- Keep Your DRP focused on outcomes. Instead of a stock solution that tries to cover all causes, examine the different impacts on your organisation. Appropriate DR measures may vary: staff working in the office, at a backup site or at home, for example.
- Think ‘business’ not just ‘technology’. Even if disaster recovery is an IT-centric activity by definition, backup and restore procedures need to be done in the way that is of most value to the business – rather in the way that is the easiest to accomplish technically. Get business people involved and test your plan with them as well to check.
- Ensure that any cloud storage services you use also give you appropriate guarantees and options in terms of geographically separate sites and data transfer speed for restores. In particular, make sure you can recover a large amount of data in a hurry if necessary (by bulk tape transfer for instance).
- Set priorities correctly between smallest RPO (recovery point objective or ‘time since last backup’) and highest data consistency. Don’t just take vendor assurances for granted – test data consistency for yourself before any incident occurs.

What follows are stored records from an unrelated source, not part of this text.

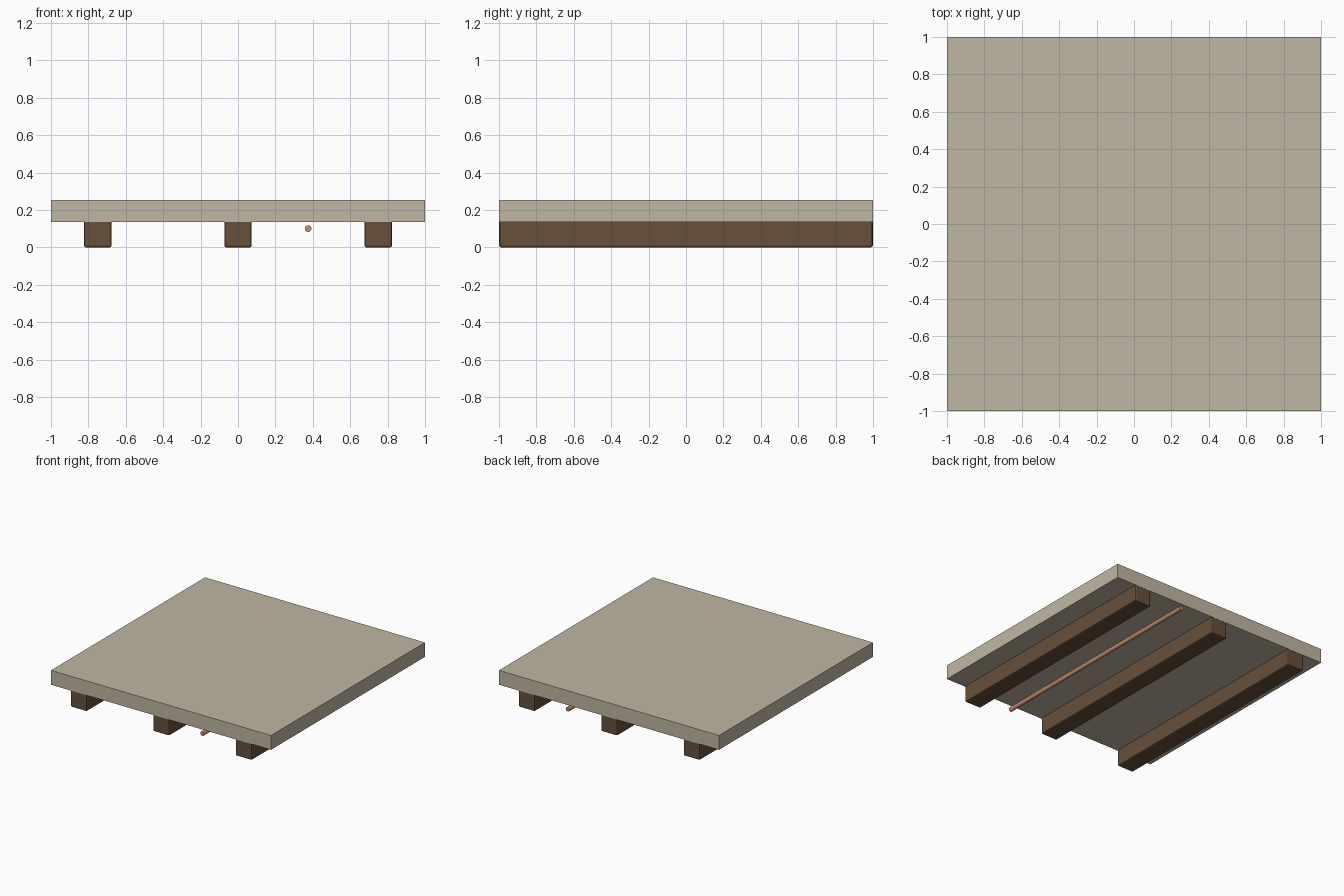
import bpy
import math

cube = bpy.data.objects.get("Cube")
if cube:
    bpy.data.objects.remove(cube, do_unlink=True)


def make_material(name, rgb):
    mat = bpy.data.materials.new(name)
    mat.use_nodes = True
    mat.diffuse_color = (*rgb, 1)
    mat.node_tree.nodes["Principled BSDF"].inputs["Base Color"].default_value = (*rgb, 1)
    return mat


concrete = make_material("pale_stone", (0.53, 0.47, 0.365))
timber = make_material("dark_timber", (0.135, 0.08, 0.042))
copper = make_material("copper", (0.58, 0.28, 0.17))


def finish(name, mat):
    obj = bpy.context.object
    obj.name = name
    obj.data.materials.append(mat)
    bpy.ops.object.transform_apply(location=False, rotation=True, scale=True)
    return obj


def box(name, size, center, mat):
    bpy.ops.mesh.primitive_cube_add(size=1, location=center)
    bpy.context.object.scale = size
    return finish(name, mat)


# Floor slab
slab_bottom, slab_top = 0.135, 0.253
box("floor_slab", (2, 2, slab_top - slab_bottom),
    (0, 0, (slab_bottom + slab_top) / 2), concrete)

# Three bevelled joists, tops set slightly into the slab
joist = 0.147
for name, x in (("right_joist", -0.75), ("middle_joist", 0), ("left_joist", 0.75)):
    beam = box(name, (joist, 1.997, joist), (x, 0, joist / 2), timber)
    bevel = beam.modifiers.new("edge_bevel", "BEVEL")
    bevel.width = 0.01
    bevel.segments = 2

# Pipe running between two joists
bpy.ops.mesh.primitive_cylinder_add(vertices=12, radius=0.018, depth=2,
                                    location=(0.375, 0, 0.1),
                                    rotation=(math.pi / 2, 0, 0))
finish("service_pipe", copper)
bpy.ops.object.shade_smooth_by_angle()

- Finally, don’t be fooled by your own technology. If for example you’ve automated data storage so that actions are replicated between your primary storage and your back-up storage, then formatting the first (and destroying data) could automatically trigger formatting (and destruction) on the second, leaving you with no data and no backup. Engage your brain before setting up your IT processes!